Class action and data protection risk after Lloyd v Google: What next? | BCS Law specialist group
In November 2021, the UK Supreme Court handed down its decision in Lloyd v Google. This long-awaited judgment has created a stir in the legal community and mainstream press alike. The Court’s judgment put an end to campaigner Richard Lloyd’s case against Google.
Lloyd used one of the UK’s class action mechanisms, known as the “representative action”, to sue on behalf of over 4 million Apple iPhone users who resided in England and Wales for several months during which Google used a browser cookie known as the “Safari workaround” to collect information about users’ internet activity without their consent. Lloyd sought damages for “loss of control” of data said to have resulted from Google’s conduct, which was arguably in breach of data protection law.
The damages were allegedly in the region of £3 billion across the class of claimants.
In this session, the speakers will explain what the Supreme Court decided in Lloyd v Google and why.

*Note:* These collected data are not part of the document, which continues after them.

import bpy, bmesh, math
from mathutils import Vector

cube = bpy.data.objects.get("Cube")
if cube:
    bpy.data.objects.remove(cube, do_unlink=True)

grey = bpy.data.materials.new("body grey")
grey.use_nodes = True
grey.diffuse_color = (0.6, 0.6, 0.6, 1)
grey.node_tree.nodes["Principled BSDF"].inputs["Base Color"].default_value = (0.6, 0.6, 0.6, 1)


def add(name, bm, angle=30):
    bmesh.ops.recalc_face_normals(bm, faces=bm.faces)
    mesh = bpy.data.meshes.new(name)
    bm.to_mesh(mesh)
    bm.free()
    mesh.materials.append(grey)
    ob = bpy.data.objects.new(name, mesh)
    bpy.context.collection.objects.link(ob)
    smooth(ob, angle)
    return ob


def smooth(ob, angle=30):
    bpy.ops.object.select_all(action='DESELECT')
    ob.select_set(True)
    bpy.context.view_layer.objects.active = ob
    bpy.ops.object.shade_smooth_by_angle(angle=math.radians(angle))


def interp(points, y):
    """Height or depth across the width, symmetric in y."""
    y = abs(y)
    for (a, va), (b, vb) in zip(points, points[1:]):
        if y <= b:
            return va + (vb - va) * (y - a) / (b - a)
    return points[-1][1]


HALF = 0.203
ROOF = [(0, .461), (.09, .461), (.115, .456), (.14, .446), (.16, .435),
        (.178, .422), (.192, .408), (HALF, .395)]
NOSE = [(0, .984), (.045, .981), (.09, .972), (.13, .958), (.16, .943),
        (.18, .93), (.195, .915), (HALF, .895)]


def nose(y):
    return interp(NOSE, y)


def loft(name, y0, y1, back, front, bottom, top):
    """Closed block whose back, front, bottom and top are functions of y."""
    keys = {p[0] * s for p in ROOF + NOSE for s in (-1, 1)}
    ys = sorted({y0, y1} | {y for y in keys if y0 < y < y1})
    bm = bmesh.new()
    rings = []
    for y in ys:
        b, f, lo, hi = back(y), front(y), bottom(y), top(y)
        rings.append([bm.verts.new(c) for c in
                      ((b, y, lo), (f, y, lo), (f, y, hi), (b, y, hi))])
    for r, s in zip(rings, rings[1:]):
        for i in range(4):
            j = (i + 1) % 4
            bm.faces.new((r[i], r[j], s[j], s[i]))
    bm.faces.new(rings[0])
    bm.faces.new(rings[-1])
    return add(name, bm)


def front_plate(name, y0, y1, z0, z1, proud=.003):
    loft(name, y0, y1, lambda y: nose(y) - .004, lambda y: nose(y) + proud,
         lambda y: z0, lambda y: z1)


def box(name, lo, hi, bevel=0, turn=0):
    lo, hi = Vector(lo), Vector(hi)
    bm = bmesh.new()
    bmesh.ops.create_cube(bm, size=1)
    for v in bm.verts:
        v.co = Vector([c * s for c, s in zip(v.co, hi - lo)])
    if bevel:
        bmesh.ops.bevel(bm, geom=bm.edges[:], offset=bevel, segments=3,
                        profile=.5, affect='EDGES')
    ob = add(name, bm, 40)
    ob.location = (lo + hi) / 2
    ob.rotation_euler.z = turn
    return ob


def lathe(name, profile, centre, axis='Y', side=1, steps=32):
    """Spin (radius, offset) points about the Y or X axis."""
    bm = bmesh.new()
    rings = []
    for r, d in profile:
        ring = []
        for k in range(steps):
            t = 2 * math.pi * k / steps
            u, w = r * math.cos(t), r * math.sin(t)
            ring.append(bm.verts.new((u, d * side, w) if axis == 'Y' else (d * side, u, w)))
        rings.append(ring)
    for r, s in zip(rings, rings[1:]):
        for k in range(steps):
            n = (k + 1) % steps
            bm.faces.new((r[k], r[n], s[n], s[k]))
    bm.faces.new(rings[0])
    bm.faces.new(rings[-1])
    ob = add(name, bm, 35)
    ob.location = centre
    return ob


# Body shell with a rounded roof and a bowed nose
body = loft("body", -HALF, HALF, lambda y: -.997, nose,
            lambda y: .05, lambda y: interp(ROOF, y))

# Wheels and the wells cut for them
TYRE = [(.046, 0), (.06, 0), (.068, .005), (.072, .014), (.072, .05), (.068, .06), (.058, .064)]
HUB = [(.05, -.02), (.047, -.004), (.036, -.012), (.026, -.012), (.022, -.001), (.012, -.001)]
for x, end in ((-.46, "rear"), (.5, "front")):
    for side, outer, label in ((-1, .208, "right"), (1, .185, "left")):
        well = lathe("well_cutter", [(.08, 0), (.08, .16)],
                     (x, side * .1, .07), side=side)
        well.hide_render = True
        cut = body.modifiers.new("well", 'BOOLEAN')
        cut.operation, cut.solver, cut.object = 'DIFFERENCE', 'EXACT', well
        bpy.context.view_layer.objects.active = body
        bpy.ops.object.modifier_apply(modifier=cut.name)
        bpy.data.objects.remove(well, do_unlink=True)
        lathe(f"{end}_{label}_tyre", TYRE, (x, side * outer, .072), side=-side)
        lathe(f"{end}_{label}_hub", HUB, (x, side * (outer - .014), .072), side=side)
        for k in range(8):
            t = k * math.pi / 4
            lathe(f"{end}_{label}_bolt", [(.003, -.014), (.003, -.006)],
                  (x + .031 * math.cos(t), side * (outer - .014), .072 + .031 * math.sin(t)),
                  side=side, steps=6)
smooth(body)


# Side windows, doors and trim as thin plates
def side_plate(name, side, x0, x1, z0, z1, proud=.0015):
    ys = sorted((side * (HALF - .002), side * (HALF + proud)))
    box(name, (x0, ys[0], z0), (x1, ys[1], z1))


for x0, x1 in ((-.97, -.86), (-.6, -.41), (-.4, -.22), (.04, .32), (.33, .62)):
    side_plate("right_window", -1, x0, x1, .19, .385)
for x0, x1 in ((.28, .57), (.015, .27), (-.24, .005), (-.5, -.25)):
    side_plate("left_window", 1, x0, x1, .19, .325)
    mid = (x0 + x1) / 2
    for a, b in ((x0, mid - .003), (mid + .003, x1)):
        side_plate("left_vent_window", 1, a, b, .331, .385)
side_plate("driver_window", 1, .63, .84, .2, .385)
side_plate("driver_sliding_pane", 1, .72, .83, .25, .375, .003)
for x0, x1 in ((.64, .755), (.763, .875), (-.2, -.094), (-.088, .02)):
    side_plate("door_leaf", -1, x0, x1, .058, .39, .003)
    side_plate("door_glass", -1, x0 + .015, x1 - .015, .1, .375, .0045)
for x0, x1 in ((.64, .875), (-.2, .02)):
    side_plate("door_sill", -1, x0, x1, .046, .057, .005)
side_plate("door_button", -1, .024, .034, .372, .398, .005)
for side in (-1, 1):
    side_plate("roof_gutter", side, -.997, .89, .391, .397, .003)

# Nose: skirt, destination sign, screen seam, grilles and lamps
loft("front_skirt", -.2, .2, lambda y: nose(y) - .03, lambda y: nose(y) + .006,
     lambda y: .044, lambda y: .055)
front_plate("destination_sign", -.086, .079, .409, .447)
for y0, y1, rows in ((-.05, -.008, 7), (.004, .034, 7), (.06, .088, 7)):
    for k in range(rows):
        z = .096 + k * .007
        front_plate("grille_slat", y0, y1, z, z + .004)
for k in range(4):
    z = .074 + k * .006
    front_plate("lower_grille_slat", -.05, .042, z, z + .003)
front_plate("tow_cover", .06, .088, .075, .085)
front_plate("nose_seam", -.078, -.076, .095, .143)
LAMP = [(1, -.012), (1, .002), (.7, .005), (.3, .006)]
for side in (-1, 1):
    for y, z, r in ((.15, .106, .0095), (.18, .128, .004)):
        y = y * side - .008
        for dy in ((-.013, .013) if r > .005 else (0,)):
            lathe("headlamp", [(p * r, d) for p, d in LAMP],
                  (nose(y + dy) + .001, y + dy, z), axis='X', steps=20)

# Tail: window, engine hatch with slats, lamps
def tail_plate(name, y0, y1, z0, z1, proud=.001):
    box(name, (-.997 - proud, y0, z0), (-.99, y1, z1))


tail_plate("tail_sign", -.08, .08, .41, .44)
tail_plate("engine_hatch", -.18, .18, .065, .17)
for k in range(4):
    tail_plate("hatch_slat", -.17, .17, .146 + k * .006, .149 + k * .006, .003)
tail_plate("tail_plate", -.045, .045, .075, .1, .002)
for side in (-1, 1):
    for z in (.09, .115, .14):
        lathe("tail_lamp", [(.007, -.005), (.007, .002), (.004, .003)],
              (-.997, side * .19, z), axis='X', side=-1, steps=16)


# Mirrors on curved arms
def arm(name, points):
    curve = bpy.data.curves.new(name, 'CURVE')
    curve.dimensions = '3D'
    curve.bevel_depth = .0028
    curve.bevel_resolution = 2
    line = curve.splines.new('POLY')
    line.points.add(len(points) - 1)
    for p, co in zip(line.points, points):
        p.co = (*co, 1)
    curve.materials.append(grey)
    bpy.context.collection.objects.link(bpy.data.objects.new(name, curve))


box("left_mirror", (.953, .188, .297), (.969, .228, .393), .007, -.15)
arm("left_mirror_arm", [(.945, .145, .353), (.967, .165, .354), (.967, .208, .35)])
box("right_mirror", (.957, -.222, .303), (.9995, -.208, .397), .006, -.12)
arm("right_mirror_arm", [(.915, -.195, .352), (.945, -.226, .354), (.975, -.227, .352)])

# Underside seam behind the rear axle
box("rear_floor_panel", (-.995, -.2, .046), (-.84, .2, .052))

They will then consider its ramifications for organisations both in terms of data protection risk and class action exposure.
In doing so, the speakers will give an overview of the development of class action mechanisms in the UK and share their views on why US and Australian-style class actions are set to become part of the UK’s legal landscape.
In Lloyd v Google, CMS acted for two of the Interveners in the Supreme Court appeal.